Bold new buildings enhance an historic setting #newcityoldcity
Our #newcityoldcity initiative explores the work of leading architects who have successfully realised unconventional yet beautiful contemporary buildings that augment their historic surroundings
Everyone has their own view of what constitutes a beautiful building. In Bath, the birthplace of BuroHappold, we are spoilt for choice, with examples of architectural splendour that range from the sweeping golden terraces of the historic Royal Crescent, to the ultramodern glass cube that is the New Royal Bath at Thermae Spa.
Although these buildings epitomise very different architectural eras, they are united in ambitious design and high quality finish. The clean lines and modern materials of the New Royal Bath are a bold departure from the surrounding limestone facades, providing a perfect counterpoint at the heart of this Georgian city.
As Bath looks to the future, transforming underused brownfield sites into new workplaces, homes, leisure facilities and public spaces, how do we ensure that the new developments inspire, whilst also complimenting their heritage context?
As part of our #NewCityOldCity initiative, we asked a selection of leading architects to nominate contemporary buildings in other cities that compliment an historic setting. Grimshaw Architects, Rogers Stirk Harbour + Partners, Zaha Hadid Architects, Foster + Partners, Wilkinson Eyre, Hopkins, Ron Herron, Simpson Haugh, FD Architecture and Rafael Moneo all took part, sharing with us their favourite modern buildings – which ranged from a Spanish town hall to an American university building, and from a London museum extension to converted gasholders.
From the eloquently understated to the defiantly different, these images explore a variety of approaches to uniting old and new architecture in our cities. The common thread that ties the collection together is that each featured project strikes the rare balance between good planning and long term thinking, to realise a new urban landmark that is in harmony with its historic setting.
An exhibition of the images can be seen in Bath’s new riverside park until the end of February 2018, or you can download the panels here.
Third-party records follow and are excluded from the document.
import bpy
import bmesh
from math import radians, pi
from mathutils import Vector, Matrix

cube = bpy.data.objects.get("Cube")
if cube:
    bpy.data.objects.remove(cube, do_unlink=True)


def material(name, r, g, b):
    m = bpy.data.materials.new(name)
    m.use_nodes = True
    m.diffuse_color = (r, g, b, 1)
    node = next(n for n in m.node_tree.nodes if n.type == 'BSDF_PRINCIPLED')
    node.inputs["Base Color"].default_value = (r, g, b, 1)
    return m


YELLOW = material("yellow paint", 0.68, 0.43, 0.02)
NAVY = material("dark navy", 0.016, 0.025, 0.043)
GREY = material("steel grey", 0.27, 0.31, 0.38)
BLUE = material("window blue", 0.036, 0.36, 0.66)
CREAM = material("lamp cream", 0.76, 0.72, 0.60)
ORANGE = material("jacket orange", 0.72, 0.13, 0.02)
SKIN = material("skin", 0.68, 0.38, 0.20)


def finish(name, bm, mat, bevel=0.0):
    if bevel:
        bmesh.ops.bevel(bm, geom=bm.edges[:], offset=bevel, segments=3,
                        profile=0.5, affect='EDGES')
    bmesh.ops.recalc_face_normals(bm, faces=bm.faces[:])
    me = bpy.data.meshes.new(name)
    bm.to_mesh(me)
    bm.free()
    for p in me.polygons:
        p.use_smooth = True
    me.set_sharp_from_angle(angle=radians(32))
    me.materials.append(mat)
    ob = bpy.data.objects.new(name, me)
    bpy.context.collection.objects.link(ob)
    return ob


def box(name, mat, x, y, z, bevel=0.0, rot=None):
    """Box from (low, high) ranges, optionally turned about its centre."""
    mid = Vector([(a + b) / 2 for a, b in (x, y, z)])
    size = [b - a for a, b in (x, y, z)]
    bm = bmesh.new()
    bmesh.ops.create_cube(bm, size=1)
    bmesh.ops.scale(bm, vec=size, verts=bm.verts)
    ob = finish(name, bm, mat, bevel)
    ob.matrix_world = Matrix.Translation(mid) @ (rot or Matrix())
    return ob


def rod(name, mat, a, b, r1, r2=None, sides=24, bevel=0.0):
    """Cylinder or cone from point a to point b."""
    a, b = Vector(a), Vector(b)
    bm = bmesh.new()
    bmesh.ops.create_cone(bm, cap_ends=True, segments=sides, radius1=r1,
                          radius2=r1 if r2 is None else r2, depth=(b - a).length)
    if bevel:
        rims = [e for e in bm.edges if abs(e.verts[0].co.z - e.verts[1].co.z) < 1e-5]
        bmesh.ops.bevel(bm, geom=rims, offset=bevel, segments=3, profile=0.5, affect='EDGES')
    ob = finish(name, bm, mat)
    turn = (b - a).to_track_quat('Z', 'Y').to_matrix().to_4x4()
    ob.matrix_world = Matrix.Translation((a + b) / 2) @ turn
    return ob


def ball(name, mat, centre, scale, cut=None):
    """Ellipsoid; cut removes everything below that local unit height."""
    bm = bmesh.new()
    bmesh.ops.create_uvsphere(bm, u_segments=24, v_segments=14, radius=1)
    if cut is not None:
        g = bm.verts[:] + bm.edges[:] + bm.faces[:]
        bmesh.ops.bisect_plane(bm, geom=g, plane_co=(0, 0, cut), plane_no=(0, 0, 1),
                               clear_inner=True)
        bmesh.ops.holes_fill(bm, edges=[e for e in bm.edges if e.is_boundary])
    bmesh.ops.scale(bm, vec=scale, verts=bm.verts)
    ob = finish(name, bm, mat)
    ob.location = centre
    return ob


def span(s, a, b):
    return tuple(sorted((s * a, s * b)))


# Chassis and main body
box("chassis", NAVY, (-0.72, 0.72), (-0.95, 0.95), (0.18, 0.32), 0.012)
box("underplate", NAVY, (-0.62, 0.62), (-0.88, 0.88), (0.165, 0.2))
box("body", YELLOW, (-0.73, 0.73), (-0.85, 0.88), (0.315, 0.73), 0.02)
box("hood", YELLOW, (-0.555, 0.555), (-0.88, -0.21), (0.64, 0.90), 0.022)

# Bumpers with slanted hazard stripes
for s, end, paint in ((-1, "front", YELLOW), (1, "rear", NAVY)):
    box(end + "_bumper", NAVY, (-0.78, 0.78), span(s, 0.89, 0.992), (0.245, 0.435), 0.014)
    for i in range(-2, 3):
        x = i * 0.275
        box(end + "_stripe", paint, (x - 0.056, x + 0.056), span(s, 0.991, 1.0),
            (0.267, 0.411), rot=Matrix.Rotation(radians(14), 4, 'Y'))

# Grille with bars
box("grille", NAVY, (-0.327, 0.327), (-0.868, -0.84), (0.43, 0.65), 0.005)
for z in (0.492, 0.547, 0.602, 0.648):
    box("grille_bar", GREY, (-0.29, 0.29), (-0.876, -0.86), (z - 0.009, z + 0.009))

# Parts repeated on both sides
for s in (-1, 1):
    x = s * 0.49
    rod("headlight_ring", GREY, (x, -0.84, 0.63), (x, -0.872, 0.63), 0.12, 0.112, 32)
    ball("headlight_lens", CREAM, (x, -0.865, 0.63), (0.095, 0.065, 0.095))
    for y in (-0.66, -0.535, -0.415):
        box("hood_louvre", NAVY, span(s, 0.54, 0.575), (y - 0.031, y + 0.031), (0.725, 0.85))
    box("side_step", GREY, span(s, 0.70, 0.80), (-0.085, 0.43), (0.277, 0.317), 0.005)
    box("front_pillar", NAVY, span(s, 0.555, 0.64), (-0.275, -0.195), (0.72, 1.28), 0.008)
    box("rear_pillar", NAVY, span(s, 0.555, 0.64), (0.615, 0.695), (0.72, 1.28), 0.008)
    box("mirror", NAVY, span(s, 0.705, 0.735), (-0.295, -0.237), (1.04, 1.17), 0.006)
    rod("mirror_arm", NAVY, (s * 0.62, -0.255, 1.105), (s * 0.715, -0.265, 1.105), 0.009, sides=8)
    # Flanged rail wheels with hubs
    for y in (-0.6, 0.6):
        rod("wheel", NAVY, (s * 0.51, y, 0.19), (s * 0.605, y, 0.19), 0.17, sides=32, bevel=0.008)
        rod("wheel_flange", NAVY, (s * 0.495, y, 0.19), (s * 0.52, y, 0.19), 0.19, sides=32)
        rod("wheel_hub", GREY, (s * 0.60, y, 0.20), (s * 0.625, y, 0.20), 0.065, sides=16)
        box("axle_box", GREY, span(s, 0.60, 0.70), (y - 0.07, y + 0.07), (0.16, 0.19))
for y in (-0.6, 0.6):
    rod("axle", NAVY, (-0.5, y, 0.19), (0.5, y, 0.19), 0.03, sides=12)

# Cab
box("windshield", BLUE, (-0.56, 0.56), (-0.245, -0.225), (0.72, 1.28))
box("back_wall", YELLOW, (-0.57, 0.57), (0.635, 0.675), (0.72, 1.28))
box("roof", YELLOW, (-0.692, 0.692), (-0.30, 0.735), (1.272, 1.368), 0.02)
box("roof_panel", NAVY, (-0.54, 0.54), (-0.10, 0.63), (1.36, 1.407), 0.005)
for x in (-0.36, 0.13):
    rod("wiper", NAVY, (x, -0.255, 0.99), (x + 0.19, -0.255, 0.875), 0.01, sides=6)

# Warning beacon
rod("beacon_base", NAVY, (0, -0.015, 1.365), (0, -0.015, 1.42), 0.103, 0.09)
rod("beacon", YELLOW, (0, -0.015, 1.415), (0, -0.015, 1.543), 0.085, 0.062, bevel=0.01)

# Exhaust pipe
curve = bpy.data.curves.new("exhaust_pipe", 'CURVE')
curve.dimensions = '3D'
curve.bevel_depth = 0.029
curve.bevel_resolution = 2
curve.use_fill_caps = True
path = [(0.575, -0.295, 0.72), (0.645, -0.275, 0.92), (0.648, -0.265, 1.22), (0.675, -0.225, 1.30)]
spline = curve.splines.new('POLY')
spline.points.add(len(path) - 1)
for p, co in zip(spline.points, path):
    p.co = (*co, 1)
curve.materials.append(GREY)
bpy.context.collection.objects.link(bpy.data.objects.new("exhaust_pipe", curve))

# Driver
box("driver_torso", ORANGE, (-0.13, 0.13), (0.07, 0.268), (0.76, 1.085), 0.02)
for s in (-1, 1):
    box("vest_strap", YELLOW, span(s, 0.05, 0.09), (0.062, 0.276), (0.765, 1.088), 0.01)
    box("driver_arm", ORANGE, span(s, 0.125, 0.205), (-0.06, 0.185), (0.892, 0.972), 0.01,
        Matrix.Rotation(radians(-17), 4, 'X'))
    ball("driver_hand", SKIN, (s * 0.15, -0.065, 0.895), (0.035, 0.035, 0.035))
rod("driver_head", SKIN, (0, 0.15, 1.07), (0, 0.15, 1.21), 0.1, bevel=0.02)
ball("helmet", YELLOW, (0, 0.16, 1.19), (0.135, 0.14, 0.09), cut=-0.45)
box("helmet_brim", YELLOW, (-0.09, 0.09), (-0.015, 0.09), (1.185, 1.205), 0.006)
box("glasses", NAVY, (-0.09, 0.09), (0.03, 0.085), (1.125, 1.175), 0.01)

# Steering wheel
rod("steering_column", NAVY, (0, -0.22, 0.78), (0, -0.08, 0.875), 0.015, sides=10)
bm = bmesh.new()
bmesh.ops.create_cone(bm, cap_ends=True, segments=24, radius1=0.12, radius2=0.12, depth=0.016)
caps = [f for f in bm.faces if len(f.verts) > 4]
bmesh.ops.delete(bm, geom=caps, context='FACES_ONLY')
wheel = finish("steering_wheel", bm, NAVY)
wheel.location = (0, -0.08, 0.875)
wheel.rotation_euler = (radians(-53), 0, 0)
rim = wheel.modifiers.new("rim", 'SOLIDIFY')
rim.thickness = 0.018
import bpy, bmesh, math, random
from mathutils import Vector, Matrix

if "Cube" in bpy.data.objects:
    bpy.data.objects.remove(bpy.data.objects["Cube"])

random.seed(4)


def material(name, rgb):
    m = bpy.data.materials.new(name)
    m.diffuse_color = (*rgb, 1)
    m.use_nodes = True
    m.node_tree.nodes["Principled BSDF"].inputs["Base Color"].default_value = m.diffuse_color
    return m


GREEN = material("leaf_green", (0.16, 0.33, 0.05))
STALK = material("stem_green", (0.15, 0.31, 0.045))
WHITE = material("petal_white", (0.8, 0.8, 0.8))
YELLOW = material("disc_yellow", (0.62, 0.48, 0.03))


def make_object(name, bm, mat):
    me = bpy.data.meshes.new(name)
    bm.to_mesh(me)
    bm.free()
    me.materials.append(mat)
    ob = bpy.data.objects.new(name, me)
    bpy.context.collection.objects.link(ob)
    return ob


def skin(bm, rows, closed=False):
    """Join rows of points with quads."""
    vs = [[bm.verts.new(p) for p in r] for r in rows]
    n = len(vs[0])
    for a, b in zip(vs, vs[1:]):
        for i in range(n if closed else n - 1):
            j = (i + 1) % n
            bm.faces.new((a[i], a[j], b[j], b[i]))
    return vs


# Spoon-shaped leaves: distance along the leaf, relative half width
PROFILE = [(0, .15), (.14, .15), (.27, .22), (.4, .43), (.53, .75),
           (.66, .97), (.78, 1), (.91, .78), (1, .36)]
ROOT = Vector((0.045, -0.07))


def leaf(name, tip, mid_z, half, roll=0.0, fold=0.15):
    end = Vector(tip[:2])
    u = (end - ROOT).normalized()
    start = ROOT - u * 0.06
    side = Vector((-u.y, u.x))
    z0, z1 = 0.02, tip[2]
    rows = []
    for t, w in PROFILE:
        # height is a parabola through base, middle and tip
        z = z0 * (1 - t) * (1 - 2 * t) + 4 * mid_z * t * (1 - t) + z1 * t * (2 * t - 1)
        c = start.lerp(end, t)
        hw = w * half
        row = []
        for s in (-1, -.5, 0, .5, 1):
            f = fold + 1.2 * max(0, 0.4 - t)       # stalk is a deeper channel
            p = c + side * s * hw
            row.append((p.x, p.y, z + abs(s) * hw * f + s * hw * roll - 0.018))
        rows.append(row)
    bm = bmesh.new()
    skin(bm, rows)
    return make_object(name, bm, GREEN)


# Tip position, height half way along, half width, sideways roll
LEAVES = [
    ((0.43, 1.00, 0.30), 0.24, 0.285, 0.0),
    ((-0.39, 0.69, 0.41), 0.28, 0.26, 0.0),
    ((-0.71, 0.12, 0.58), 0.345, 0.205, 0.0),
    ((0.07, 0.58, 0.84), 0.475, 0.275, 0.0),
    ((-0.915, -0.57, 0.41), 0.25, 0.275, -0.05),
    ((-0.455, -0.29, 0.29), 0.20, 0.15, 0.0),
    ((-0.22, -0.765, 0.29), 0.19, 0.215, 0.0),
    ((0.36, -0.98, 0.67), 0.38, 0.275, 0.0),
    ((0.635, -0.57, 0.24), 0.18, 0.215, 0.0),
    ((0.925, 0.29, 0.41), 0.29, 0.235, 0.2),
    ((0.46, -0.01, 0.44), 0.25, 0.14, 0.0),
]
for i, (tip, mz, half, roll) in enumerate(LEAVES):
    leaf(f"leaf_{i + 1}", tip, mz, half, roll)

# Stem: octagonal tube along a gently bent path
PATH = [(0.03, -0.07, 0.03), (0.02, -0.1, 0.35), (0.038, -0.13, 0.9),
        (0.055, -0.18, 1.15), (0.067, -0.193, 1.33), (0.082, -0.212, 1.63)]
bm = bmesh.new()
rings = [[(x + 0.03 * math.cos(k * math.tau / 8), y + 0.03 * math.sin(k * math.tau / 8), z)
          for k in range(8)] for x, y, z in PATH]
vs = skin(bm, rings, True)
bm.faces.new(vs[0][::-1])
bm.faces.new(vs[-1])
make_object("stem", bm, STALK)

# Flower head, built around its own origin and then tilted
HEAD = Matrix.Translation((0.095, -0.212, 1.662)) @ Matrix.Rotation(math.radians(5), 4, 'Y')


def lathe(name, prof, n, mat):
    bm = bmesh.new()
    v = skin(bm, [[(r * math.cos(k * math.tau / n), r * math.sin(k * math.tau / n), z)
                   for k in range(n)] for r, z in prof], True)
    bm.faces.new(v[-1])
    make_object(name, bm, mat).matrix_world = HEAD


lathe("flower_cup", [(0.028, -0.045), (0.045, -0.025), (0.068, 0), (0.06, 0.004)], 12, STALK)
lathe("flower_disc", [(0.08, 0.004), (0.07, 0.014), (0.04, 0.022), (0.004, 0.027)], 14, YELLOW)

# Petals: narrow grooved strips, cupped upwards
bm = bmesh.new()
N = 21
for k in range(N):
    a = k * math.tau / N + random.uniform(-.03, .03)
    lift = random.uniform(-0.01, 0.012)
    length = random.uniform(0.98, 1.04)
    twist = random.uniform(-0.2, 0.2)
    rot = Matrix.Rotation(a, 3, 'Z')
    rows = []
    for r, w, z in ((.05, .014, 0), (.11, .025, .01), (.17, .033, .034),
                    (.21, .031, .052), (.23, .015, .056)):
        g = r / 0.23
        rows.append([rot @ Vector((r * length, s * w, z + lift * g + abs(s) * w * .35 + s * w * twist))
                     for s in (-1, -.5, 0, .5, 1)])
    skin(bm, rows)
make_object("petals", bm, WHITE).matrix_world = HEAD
You can also see posts via our Instagram campaign #newcityoldcity (please note we are not responsible for content on 3rd party sites).